That piece clearly touched a nerve with many readers. Another junior faculty member at another university wrote about his social media exposure to his colleagues at a temporary job he had elsewhere:
[T]he sorts of things I was seeing were just appalling. As one of your correspondents put it, the kind of pathological self-righteousness, the grotesque moral peacocking competition to see who could most aggressively signal their sensitivity to the marginalized and oppressed...it was just unbelievable to me that so many professional philosophers and graduate students could be so manifestly self-deluded as to what they were doing and why. I needn't provide examples to you, I'm sure.
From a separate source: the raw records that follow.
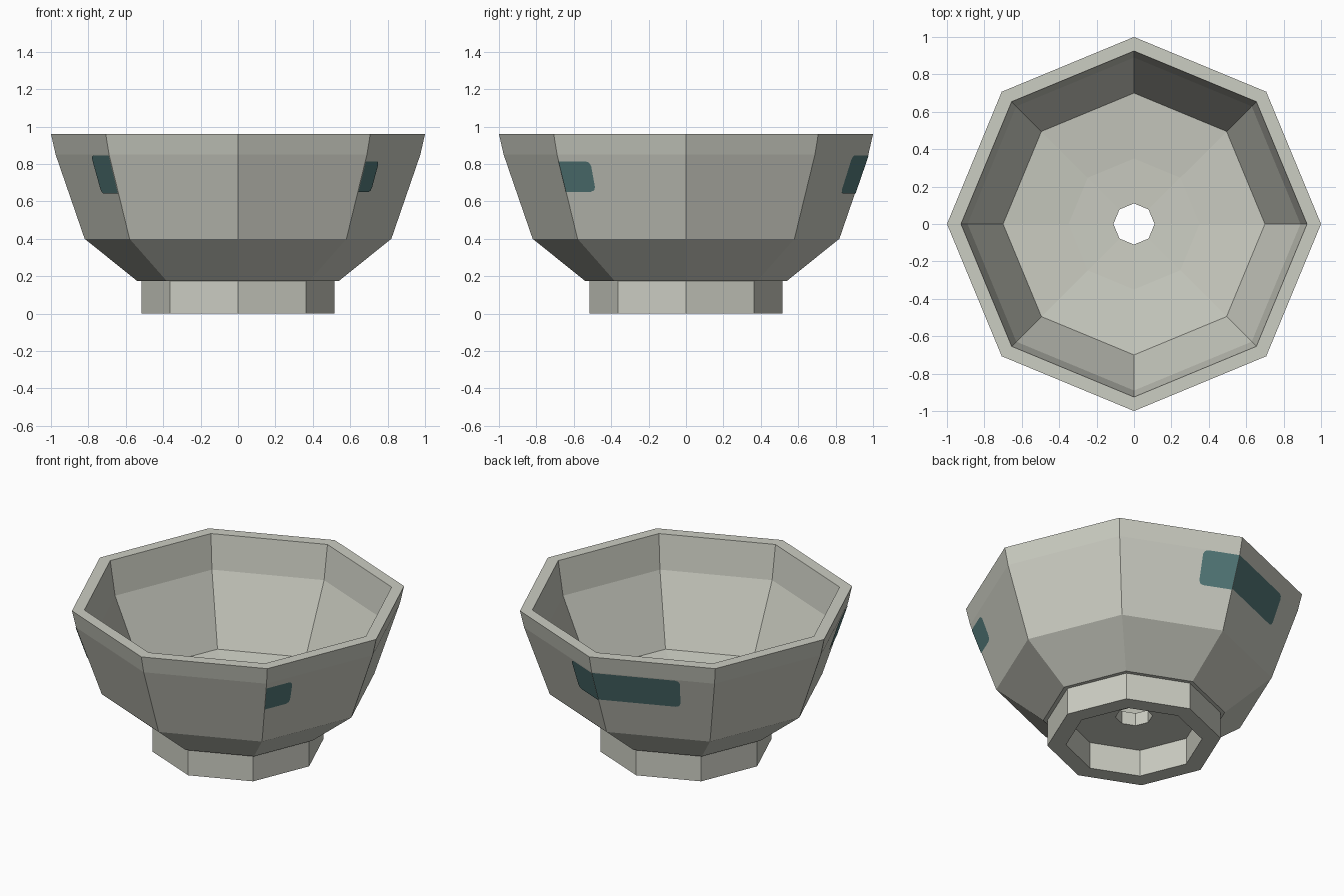
import bpy, bmesh, math
from mathutils import Vector

if "Cube" in bpy.data.objects:
    bpy.data.objects.remove(bpy.data.objects["Cube"])

SIDES = 8


def material(name, rgb):
    m = bpy.data.materials.new(name)
    m.diffuse_color = (*rgb, 1)
    m.use_nodes = True
    m.node_tree.nodes["Principled BSDF"].inputs["Base Color"].default_value = m.diffuse_color
    return m


stone = material("pale_stone", (0.60, 0.61, 0.54))
teal = material("dark_teal", (0.09, 0.195, 0.195))


def finish(name, bm, mat):
    mesh = bpy.data.meshes.new(name)
    bm.to_mesh(mesh)
    bm.free()
    mesh.materials.append(mat)
    ob = bpy.data.objects.new(name, mesh)
    bpy.context.collection.objects.link(ob)
    return ob


def ring_point(r, deg, z):
    a = math.radians(deg)
    return Vector((r * math.cos(a), r * math.sin(a), z))


def lathe(name, profile, mat):
    """Turn a closed (radius, z) profile into an eight-sided ring solid."""
    bm = bmesh.new()
    rings = [[bm.verts.new(ring_point(r, 360 * i / SIDES, z)) for r, z in profile]
             for i in range(SIDES)]
    n = len(profile)
    for i in range(SIDES):
        a, b = rings[i], rings[(i + 1) % SIDES]
        for j in range(n):
            k = (j + 1) % n
            bm.faces.new((a[j], b[j], b[k], a[k]))
    bmesh.ops.recalc_face_normals(bm, faces=bm.faces)
    return finish(name, bm, mat)


# Bowl with sloping floor and drain hole
LOW, HIGH = (0.82, 0.40), (0.975, 0.85)
lathe("bowl", [(0.11, 0.175), (0.54, 0.175), LOW, HIGH, (1.0, 0.96),
               (0.925, 0.96), (0.89, 0.74), (0.70, 0.307),
               (0.35, 0.27), (0.11, 0.26)], stone)

# Foot ring
lathe("foot_ring", [(0.405, 0), (0.515, 0), (0.515, 0.175), (0.405, 0.175)], stone)


def wall_point(start, step, t, z):
    """Point on the main outer wall, t of the way from one corner to the next."""
    r = LOW[0] + (HIGH[0] - LOW[0]) * (z - LOW[1]) / (HIGH[1] - LOW[1])
    return ring_point(r, start, z).lerp(ring_point(r, start + step, z), t)


def patch(name, start, step, width, z0, z1):
    """Painted patch from a wall corner, with rounded far corners."""
    rt, rz = 0.04, 0.025
    outline = [(0, z1), (0, z0)]
    for cz, a0 in ((z0 + rz, -90), (z1 - rz, 0)):
        for a in (a0, a0 + 45, a0 + 90):
            outline.append((width - rt + rt * math.cos(math.radians(a)),
                            cz + rz * math.sin(math.radians(a))))
    bm = bmesh.new()
    out = ring_point(0.004, start + step / 2, 0.0013)
    f = bm.faces.new([bm.verts.new(wall_point(start, step, t, z) + out)
                      for t, z in outline])
    f.normal_update()
    if f.normal.dot(out) < 0:
        f.normal_flip()
    finish(name, bm, teal)


# Teal patches: name, corner angle, direction, width, bottom, top
for args in (("back_patch_long", 90, 45, 0.72, 0.645, 0.845),
             ("back_patch_short", 90, -45, 0.30, 0.64, 0.845),
             ("left_patch", 225, -45, 0.33, 0.64, 0.845),
             ("right_patch", 315, 45, 0.25, 0.65, 0.813)):
    patch(*args)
In that time, you were one of the few people who helped me keep my sanity. I am normally a very outspoken person, and if not for being on the market, and having tenure to think about after that, I am very much the sort who would have relished the opportunity to weigh in on all this shameful nonsense. But at the time, I could barely keep my head above water, and am now proud I managed to resist writing some publicly available screed that might have kept me from getting a job. One of the most frustrating things about that time (and now) is that I feel less free to express my opinions than I ever did as a graduate student, where I felt very free. The climate is so censorious and grandstandingly punitive that I, like so many others, feel effectively silenced. And I still largely feel that way despite having a TT job now.
More folks, including the many senior folks I hear from, need to be more vocal in the lives of their departments and on social media about the unacceptability of this behavior.